- $5.2 billion fine will have effect on South African economy
- Parliamentary panel plans to summon MTN to explain fine
MTN Group Ltd., Africa’s biggest mobile-phone company that’s facing a $5.2 billion fine in Nigeria, must follow the rules in countries where it does business, South African Deputy President Cyril Ramaphosa said.
“We will obviously be taking note of what is happening with a view of seeing how the company involved responds and reacts in this matter,” Ramaphosa told lawmakers in Cape Town on Wednesday. “We would like our companies to comply with the laws and regulations of countries where they operate, without violating those.”
The comments by Ramaphosa, a former chairman of MTN, suggest South African authorities may leave MTN to fend for itself as it seeks to have the penalty reduced. MTN shares have slumped 14 percent since Oct. 26, when Nigeria’s industry regulator imposed the fine for failing to disconnect customers with unregistered phone cards.
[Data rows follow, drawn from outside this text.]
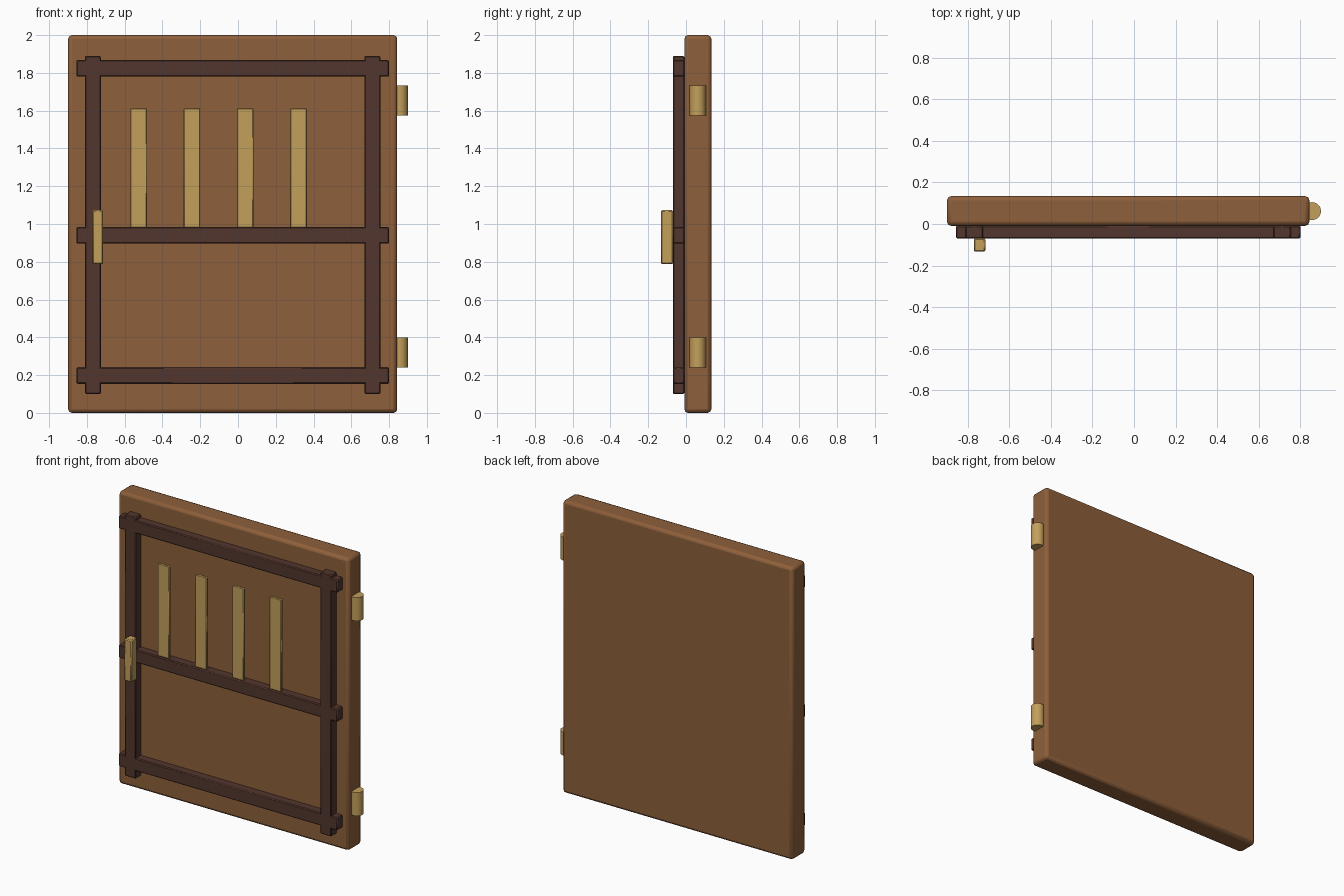
import bpy

if "Cube" in bpy.data.objects:
    bpy.data.objects.remove(bpy.data.objects["Cube"])

def material(name, rgb):
    m = bpy.data.materials.new(name)
    m.diffuse_color = (*rgb, 1)
    m.use_nodes = True
    m.node_tree.nodes["Principled BSDF"].inputs["Base Color"].default_value = m.diffuse_color
    return m

wood = material("wood", (0.27, 0.115, 0.043))
dark = material("dark_wood", (0.085, 0.037, 0.026))
brass = material("brass", (0.55, 0.35, 0.105))

def finish(ob, name, mat, bevel, segments):
    ob.name = name
    ob.data.materials.append(mat)
    if bevel:
        b = ob.modifiers.new("bevel", 'BEVEL')
        b.width, b.segments = bevel, segments
    bpy.ops.object.shade_smooth_by_angle()

def box(name, x, y, z, mat, bevel=0.006, segments=1):
    """Box given its (min, max) range on each axis."""
    bpy.ops.mesh.primitive_cube_add(size=1, location=[sum(r) / 2 for r in (x, y, z)])
    ob = bpy.context.object
    ob.scale = [r[1] - r[0] for r in (x, y, z)]
    bpy.ops.object.transform_apply(location=False, rotation=False, scale=True)
    finish(ob, name, mat, bevel, segments)

MID = -0.028          # centre of the door leaf in x
FRAME_Y = (-0.07, -0.008)

# Door leaf
box("door_panel", (-0.899, 0.843), (-0.009, 0.134), (0, 2), wood, 0.02, 2)

# Raised frame: two stiles and three rails
for side, s in (("left", -1), ("right", 1)):
    c = MID + s * 0.74
    box(f"{side}_stile", (c - 0.0425, c + 0.0425), FRAME_Y, (0.10, 1.89), dark)
for name, z in (("bottom", 0.198), ("middle", 0.94), ("top", 1.824)):
    box(f"{name}_rail", (MID - 0.828, MID + 0.828), FRAME_Y, (z - 0.044, z + 0.044), dark)

# Slats standing off the upper panel
for i in range(4):
    c = -0.526 + i * 0.282
    box(f"slat_{i + 1}", (c - 0.044, c + 0.044), (-0.055, -0.036), (0.975, 1.613), brass, 0.004)

# Pull handle
box("handle", (-0.77, -0.714), (-0.133, -0.069), (0.787, 1.073), brass)

# Hinge barrels
for name, z in (("lower", 0.32), ("upper", 1.654)):
    bpy.ops.mesh.primitive_cylinder_add(vertices=20, radius=0.043, depth=0.16,
                                        location=(0.856, 0.062, z))
    finish(bpy.context.object, f"{name}_hinge", brass, 0, 1)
The Nigerian Communications Commission has given MTN until Nov. 16 to pay the fine, which relates to the timing of the disconnection of 5.1 million subscribers and is based on a charge of 200,000 naira ($1,005) for each unregistered customer. Nigeria is Johannesburg-based MTN’s biggest market with 62 million clients as of September.
“It does seem like in the case of Nigeria, there were issues, and those issues need to be addressed,” Ramaphosa said. “If this fine is indeed imposed as it is, it is going to impact on South Africa as well, as our revenue fortunes from a taxation point of view are going to be lower.”
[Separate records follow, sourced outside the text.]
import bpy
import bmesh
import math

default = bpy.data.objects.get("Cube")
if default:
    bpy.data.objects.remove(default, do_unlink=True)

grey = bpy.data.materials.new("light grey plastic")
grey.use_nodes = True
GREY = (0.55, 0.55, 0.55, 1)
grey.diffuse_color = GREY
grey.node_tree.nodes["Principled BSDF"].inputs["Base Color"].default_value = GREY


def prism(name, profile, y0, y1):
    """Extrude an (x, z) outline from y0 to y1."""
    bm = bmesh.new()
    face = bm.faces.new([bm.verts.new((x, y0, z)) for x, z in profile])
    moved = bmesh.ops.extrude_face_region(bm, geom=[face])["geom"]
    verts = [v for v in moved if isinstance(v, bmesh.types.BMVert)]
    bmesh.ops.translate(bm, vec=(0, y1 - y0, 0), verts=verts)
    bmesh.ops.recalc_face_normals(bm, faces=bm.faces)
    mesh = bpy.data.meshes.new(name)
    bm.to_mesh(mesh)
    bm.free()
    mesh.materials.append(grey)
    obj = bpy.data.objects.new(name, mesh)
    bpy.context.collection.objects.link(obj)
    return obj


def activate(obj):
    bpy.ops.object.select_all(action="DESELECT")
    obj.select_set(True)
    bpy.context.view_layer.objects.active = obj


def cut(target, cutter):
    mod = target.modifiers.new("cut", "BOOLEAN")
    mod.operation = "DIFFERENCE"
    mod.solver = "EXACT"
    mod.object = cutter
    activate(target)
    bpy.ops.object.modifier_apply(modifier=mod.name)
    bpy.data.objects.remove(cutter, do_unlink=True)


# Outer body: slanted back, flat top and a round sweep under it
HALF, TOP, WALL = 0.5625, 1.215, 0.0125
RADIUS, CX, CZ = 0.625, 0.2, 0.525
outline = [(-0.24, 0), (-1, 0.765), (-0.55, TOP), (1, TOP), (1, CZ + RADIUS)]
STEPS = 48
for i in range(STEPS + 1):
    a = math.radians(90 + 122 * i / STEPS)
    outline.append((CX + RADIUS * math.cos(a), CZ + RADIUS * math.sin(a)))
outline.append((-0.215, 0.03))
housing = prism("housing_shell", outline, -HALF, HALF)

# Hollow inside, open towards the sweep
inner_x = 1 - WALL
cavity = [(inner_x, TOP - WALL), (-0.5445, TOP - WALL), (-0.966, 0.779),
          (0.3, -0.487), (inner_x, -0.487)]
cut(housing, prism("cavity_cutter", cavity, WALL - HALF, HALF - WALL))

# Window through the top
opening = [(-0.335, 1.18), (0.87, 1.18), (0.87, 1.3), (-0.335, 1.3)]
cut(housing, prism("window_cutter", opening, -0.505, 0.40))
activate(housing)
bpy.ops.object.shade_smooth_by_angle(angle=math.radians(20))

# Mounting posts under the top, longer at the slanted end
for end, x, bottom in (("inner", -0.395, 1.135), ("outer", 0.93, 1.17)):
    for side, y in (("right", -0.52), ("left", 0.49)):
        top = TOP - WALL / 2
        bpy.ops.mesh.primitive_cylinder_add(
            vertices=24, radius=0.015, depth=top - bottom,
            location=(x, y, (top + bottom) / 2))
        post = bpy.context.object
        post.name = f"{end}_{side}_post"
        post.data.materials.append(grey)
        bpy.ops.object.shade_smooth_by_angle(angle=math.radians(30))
South African authorities may be reluctant to confront their Nigerian counterparts following a series of diplomatic spats that have soured relations between Africa’s two biggest economies. The most recent occurred in April, when Nigeria’s government ordered its two most senior diplomats in South Africa to return home for consultations following a wave of attacks against immigrants, including Nigerians, in Johannesburg and Durban.
“South Africa does not have a track record of defending its national company champions internationally,” Nic Borain, a political analyst who advises BNP Paribas Cadiz Securities, said by phone. “On the face of it, this fine seems seriously over the top. Ramaphosa’s words about the issue seem weak as they veer too much on the side of caution.”
South Africa’s telecommunication and finance ministries didn’t immediately respond to calls and e-mails seeking comment.
Lawmakers plan to summon MTN officials to explain why the company was fined, Nkhensani Kubayi, chairwoman of Parliament’s telecommunications committee, said by phone from Cape Town. The panel also intends questioning the South African industry regulator to determine whether MTN is compliant with local rules, with hearings likely to take place next year, she said.
“I believe the South African government should be doing more than having a watching brief on what MTN does,” Athol Trollip, a lawmaker for the main opposition Democratic Alliance, said by phone. “They should give leadership on this.”